Start of Data under study

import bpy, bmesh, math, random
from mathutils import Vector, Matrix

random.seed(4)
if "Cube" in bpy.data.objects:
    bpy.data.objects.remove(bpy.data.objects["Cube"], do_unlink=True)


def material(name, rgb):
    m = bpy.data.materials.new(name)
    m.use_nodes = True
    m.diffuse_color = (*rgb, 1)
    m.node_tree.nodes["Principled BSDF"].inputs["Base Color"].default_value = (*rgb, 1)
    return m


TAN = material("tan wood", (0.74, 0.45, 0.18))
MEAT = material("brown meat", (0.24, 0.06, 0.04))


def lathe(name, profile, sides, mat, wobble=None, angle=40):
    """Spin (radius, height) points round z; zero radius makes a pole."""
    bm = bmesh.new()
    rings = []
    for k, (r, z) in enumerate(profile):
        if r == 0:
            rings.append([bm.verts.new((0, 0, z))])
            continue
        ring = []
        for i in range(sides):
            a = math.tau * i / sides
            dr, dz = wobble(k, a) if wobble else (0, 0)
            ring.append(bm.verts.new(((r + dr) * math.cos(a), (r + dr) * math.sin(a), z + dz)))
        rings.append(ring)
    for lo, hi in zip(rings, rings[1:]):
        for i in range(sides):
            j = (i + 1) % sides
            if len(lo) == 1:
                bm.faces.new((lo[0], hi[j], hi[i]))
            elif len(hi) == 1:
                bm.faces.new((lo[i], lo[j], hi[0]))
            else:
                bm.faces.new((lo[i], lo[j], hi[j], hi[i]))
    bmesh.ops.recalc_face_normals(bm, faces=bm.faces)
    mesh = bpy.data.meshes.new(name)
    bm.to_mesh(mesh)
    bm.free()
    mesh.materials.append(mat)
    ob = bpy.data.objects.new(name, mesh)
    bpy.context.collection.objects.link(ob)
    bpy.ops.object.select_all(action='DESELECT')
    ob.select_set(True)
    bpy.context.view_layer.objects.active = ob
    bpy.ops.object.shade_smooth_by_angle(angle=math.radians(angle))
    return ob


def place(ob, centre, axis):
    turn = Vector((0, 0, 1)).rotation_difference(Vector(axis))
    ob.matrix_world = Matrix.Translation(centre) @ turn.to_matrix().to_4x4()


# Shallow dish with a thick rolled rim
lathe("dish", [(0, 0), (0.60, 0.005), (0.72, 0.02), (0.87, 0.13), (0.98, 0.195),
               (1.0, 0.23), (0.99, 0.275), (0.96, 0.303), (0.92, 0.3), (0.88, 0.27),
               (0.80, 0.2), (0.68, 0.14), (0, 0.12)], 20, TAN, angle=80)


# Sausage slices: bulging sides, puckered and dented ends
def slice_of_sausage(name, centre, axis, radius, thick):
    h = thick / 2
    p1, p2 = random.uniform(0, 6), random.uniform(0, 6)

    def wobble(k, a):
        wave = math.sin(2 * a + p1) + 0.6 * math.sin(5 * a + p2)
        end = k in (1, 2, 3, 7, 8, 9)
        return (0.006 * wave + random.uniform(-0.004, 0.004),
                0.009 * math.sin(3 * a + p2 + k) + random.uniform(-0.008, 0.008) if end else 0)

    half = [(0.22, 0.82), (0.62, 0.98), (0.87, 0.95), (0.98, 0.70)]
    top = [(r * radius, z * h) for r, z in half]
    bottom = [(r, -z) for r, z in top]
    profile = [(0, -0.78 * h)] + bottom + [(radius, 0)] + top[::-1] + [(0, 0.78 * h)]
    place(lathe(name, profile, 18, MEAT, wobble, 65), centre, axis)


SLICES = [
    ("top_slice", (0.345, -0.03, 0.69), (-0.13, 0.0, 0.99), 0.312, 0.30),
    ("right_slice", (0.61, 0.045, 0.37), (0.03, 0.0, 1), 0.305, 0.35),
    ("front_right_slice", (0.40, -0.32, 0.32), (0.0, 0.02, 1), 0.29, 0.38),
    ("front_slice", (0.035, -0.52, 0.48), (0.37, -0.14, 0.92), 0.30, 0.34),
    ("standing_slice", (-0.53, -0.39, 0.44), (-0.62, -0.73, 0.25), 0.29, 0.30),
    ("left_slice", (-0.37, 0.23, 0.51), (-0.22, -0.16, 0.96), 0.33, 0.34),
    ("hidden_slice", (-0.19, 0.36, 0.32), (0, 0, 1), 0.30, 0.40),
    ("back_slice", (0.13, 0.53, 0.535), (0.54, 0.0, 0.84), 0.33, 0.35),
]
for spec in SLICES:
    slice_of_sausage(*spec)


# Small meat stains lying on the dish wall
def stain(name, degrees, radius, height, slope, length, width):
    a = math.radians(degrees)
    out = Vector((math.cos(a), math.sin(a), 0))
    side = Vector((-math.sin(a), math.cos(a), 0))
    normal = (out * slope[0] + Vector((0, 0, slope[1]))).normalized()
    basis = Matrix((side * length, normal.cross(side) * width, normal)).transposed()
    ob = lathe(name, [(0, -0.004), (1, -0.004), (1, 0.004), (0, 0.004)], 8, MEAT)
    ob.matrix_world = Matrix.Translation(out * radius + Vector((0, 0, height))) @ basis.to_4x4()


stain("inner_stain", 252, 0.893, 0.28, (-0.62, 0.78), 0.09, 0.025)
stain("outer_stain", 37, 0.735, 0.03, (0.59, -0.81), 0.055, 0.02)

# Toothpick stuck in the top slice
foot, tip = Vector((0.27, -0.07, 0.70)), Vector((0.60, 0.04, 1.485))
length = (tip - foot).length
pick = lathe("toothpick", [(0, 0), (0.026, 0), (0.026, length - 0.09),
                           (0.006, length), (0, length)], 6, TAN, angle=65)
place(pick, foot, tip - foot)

End of Data under study

Emit, unaltered, the lines from the top of the listing down through the line that holds "a = math.tau * i / sides"; emit nothing else.

import bpy, bmesh, math, random
from mathutils import Vector, Matrix

random.seed(4)
if "Cube" in bpy.data.objects:
    bpy.data.objects.remove(bpy.data.objects["Cube"], do_unlink=True)


def material(name, rgb):
    m = bpy.data.materials.new(name)
    m.use_nodes = True
    m.diffuse_color = (*rgb, 1)
    m.node_tree.nodes["Principled BSDF"].inputs["Base Color"].default_value = (*rgb, 1)
    return m


TAN = material("tan wood", (0.74, 0.45, 0.18))
MEAT = material("brown meat", (0.24, 0.06, 0.04))


def lathe(name, profile, sides, mat, wobble=None, angle=40):
    """Spin (radius, height) points round z; zero radius makes a pole."""
    bm = bmesh.new()
    rings = []
    for k, (r, z) in enumerate(profile):
        if r == 0:
            rings.append([bm.verts.new((0, 0, z))])
            continue
        ring = []
        for i in range(sides):
            a = math.tau * i / sides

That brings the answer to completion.